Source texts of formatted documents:
▬▬▬▬▬▬
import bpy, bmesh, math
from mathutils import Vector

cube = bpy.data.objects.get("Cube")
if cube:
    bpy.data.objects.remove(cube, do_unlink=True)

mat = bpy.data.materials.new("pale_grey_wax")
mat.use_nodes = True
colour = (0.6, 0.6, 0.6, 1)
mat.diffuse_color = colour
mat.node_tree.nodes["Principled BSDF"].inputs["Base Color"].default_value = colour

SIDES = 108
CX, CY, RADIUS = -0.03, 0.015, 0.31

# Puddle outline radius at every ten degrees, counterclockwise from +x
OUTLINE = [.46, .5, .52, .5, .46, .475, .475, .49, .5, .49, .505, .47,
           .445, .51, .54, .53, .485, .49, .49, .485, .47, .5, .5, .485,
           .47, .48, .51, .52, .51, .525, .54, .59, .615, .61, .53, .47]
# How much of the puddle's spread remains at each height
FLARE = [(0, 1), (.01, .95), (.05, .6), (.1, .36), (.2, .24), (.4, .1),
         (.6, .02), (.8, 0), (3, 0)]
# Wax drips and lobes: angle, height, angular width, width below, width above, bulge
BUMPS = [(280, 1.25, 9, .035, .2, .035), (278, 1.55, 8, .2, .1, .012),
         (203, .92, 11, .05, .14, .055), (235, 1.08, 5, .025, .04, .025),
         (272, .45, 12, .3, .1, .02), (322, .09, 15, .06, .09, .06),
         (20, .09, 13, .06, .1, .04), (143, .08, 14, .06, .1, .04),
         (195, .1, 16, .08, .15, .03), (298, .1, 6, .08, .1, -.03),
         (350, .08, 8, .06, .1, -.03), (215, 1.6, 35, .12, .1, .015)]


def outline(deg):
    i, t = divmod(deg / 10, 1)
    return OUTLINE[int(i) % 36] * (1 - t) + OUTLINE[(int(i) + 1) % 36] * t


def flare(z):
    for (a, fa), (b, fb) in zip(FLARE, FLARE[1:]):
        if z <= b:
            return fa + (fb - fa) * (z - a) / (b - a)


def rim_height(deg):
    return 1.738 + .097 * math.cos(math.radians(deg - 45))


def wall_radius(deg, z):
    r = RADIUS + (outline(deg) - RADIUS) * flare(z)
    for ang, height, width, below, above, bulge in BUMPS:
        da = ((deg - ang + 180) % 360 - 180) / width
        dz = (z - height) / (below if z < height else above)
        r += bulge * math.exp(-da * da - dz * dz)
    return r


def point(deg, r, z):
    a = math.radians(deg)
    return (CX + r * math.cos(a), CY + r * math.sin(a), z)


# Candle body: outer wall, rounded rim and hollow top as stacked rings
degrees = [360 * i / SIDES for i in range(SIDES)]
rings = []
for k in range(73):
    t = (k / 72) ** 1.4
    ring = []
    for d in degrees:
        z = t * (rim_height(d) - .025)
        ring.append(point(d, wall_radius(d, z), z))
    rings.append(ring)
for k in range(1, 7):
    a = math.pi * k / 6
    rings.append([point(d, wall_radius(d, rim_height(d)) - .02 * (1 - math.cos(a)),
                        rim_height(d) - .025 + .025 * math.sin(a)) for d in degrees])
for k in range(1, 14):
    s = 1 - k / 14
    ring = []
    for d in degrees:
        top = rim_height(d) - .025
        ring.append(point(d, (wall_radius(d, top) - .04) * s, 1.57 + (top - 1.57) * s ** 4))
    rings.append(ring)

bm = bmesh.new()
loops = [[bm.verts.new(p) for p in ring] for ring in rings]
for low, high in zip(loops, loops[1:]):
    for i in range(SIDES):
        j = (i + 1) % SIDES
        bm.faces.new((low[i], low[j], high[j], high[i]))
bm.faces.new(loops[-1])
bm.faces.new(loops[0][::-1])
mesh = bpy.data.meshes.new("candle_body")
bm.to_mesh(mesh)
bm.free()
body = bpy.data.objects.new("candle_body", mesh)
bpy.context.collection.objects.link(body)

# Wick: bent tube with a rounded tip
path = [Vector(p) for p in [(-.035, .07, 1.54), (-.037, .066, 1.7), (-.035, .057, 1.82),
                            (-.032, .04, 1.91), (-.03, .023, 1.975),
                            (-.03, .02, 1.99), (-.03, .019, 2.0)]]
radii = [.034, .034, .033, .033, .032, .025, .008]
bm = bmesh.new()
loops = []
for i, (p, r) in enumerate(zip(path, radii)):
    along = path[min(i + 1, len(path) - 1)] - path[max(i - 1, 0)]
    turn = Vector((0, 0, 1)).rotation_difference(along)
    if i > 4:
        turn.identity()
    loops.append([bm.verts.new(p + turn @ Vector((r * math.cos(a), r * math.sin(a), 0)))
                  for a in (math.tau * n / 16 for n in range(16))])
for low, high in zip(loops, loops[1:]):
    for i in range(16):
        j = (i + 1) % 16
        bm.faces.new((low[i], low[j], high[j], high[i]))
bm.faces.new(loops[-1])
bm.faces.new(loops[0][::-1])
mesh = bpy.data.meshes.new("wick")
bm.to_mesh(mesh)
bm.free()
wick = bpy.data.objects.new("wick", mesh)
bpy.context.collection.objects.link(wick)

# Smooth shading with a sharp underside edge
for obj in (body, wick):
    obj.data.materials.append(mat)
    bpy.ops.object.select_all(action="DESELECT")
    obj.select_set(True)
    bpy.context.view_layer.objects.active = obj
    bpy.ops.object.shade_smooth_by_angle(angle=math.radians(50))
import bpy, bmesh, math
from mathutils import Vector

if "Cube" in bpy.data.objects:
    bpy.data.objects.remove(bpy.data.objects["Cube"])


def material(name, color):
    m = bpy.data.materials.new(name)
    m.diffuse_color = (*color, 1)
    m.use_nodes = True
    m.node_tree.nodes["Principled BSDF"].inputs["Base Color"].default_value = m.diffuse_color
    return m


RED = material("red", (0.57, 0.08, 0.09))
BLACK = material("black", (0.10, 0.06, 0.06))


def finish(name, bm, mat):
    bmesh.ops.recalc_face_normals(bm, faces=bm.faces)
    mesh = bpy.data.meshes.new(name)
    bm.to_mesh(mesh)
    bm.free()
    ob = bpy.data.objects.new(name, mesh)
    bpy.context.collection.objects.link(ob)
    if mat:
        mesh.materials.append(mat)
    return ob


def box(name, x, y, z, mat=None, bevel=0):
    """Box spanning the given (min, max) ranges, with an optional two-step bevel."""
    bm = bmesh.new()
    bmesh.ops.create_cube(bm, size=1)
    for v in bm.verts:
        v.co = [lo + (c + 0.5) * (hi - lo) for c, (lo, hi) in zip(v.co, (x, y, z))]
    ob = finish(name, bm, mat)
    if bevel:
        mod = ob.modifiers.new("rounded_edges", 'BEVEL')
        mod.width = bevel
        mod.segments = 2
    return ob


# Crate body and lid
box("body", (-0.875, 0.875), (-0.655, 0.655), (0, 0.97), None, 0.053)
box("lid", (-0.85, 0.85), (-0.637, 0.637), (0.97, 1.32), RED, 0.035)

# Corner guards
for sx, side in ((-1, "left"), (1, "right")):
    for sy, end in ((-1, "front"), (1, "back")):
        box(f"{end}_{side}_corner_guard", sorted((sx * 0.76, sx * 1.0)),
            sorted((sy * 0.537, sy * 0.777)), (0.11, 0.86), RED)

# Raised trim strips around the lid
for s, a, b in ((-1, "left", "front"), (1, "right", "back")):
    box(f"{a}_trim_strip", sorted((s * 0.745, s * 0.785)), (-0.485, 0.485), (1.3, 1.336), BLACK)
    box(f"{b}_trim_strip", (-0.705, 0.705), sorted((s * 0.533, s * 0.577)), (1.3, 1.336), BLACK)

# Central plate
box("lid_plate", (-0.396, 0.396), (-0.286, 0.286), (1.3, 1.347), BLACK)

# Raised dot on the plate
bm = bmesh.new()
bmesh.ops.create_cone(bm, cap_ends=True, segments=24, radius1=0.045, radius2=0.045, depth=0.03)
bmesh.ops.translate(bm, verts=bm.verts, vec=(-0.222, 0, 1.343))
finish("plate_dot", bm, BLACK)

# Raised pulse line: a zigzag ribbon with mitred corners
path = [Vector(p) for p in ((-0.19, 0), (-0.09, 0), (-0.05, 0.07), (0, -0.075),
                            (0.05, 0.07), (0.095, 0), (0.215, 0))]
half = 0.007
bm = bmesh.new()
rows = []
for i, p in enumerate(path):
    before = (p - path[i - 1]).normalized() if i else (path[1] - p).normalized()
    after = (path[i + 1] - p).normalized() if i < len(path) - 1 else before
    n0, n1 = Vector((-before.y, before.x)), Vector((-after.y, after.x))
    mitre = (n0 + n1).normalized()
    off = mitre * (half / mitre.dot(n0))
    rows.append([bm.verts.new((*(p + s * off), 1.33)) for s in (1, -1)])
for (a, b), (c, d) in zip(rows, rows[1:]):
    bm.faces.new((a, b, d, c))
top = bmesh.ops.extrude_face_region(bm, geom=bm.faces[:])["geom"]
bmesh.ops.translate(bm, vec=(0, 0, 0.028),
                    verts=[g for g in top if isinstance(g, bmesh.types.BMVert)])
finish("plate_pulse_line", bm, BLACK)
▬▬▬▬▬▬
* _EXERCISE BRIEF_:
The lines from the first of the entries through the line holding "(.6, .02), (.8, 0), (3, 0)]" are to be restated word for word, and no others.

* _TASK ANSWER_:
import bpy, bmesh, math
from mathutils import Vector

cube = bpy.data.objects.get("Cube")
if cube:
    bpy.data.objects.remove(cube, do_unlink=True)

mat = bpy.data.materials.new("pale_grey_wax")
mat.use_nodes = True
colour = (0.6, 0.6, 0.6, 1)
mat.diffuse_color = colour
mat.node_tree.nodes["Principled BSDF"].inputs["Base Color"].default_value = colour

SIDES = 108
CX, CY, RADIUS = -0.03, 0.015, 0.31

# Puddle outline radius at every ten degrees, counterclockwise from +x
OUTLINE = [.46, .5, .52, .5, .46, .475, .475, .49, .5, .49, .505, .47,
           .445, .51, .54, .53, .485, .49, .49, .485, .47, .5, .5, .485,
           .47, .48, .51, .52, .51, .525, .54, .59, .615, .61, .53, .47]
# How much of the puddle's spread remains at each height
FLARE = [(0, 1), (.01, .95), (.05, .6), (.1, .36), (.2, .24), (.4, .1),
         (.6, .02), (.8, 0), (3, 0)]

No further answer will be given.